After one and a half laps of the boat and Robert and I offering advice and encouragement a white flash is spotted under the boat, then a yellow tail ,yes where is the big net ,and after a couple of attempts the king fish is on the deck with a very happy Richard posing for a photo.
So we all get back to the business in hand to catching snapper, with some of us using stips of fresh kahawai,and after another snapper I get two good wack bites and a hookup.The rod is bent more than a right angle with the fish trying to run under the boat.Drag is tightened and I start to fight back good snapper nods or so I think ,I am slowly getting line back ,no Im not , three or four good runs and I am pumping the rod up and a white flash from under the boat.
Yes another yellow tail ,Robert grabs the net and we have another king fish on Board. My fish was not as big as Richards but still was a joy to fight and land.We caught a couple of snapper to fill our quota and that was it for the day.
No sign of the Tsunami or at least that we could tell but a great day off the west coast.
Welcome to the King Country once again for an update on spring fishing conditions.
The Whanganui river over the last week has been very coloured and flows have been up in the 165 cumec range and just as they start to receed we get more rain, so fishing has been very limited.
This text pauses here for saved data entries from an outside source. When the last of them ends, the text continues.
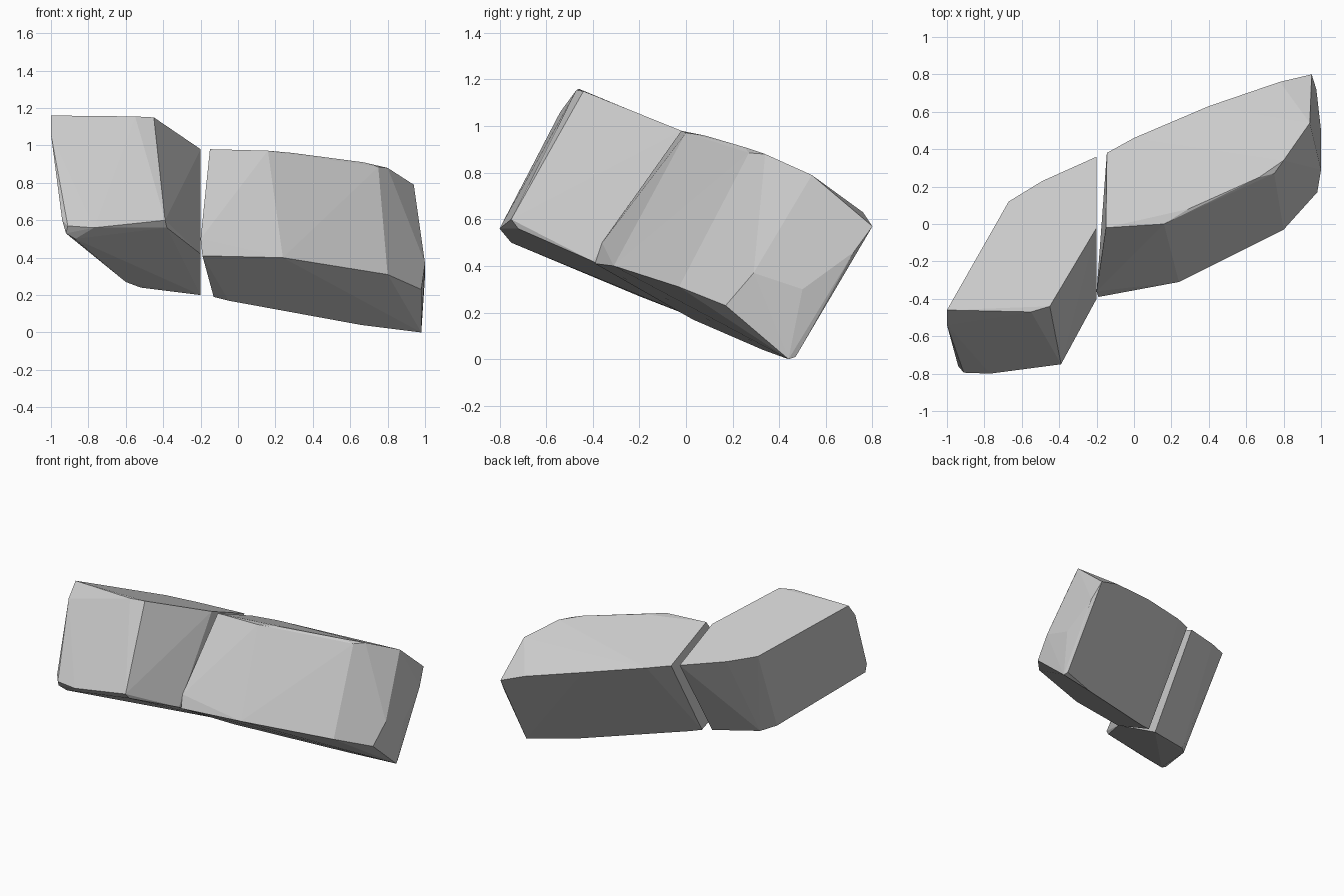
import bpy, bmesh


def hull_block(name, *rings):
    """Chiselled convex block wrapped around a few corner outlines."""
    bm = bmesh.new()
    for ring in rings:
        for p in ring:
            bm.verts.new(p)
    res = bmesh.ops.convex_hull(bm, input=bm.verts[:])
    loose = [v for v in bm.verts if not v.link_faces]
    bmesh.ops.delete(bm, geom=loose, context='VERTS')
    bmesh.ops.dissolve_limit(bm, angle_limit=0.03, verts=bm.verts[:], edges=bm.edges[:])
    bmesh.ops.recalc_face_normals(bm, faces=bm.faces[:])
    mesh = bpy.data.meshes.new(name)
    bm.to_mesh(mesh)
    bm.free()
    obj = bpy.data.objects.new(name, mesh)
    bpy.context.collection.objects.link(obj)
    return obj


# Shorter block: top outline, front lower edge, underside
hull_block(
    "short_stone",
    [(-1, -.46, 1.16), (-1, -.54, 1.06), (-.55, -.47, 1.155), (-.45, -.44, 1.15),
     (-.2, -.02, .98), (-.2, .36, .82), (-.49, .23, .875), (-.67, .12, .92)],
    [(-.94, -.76, .60), (-.91, -.795, .57), (-.77, -.80, .56),
     (-.39, -.75, .60), (-.2, -.40, .42)],
    [(-.92, -.77, .53), (-.87, -.75, .50), (-.38, -.72, .56), (-.2, -.02, .20),
     (-.52, -.12, .24), (-.60, -.20, .27)],
)

# Longer block: top outline, front lower edge, end face and underside
hull_block(
    "long_stone",
    [(-.15, -.02, .98), (.16, 0, .972), (.29, .08, .96), (.67, .25, .91),
     (.75, .27, .885), (.80, .34, .88), (.94, .54, .79), (.95, .80, .57),
     (.78, .76, .63), (.40, .63, .71), (0, .46, .785), (-.145, .38, .81)],
    [(-.19, -.39, .41), (-.2, -.36, .50), (.24, -.31, .40),
     (.80, -.03, .31), (.98, .17, .23)],
    [(1, .29, .37), (1, .50, .30), (.975, .72, .46)],
    [(.98, .44, 0), (.97, .47, .01), (.66, .33, .04), (-.05, .03, .17), (-.13, 0, .19)],
)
We must remember it is spring and that is quite normal for us.
It certainly is making the grass grow and that will be good for farmers, and the hunters who make the effort on a fine evening to get out and check those bush edges and clearings.
Pigs appear to be out and about from the reports we are getting,and making a mess in those soft paddocks.
Changing tack slightly, reports from the West Coast are varied with the surf casters having to contend with big shoreline swells and dirty water, while the charter boats are starting to report the larger snapper are arriving with good numbers of gurnard and kahawai in attendance also.
So good luck to one and all who venture out to do their thing.
During a recent holiday to explore Northland we spent two days fishing with Murray from Arline Charters, on a 42 ft kauri boat that had lots of deck space and was very comfortable in sloppy conditions.
Murray was saying that there had been very little bait fish activity and gannet diving as the water temperature was very slow to rise this year due to the cold southwest winds that had dried Northland out.
The first day out ,about half tide the gannets really started to get into action all around the bay we were in ,then really went to town less than 10 meters from the boat for a few minutes .I must say you would not want to get hit by one.
Shortly after that work up the snapper were feeding well with a 12 lber landed by a chap from Wellington and shortly after a small Kingi.
Gill Landed a 3.75 lb snapper in prime condition , and when gutting the catch it was noted none of the fish had spawned.
The second day out was slow to start but a couple of slight shifts found snapper and I managed a 9.5 lb snapper with several others
around the 4 lb mark for all on board.
Thanks to Murray and Peter.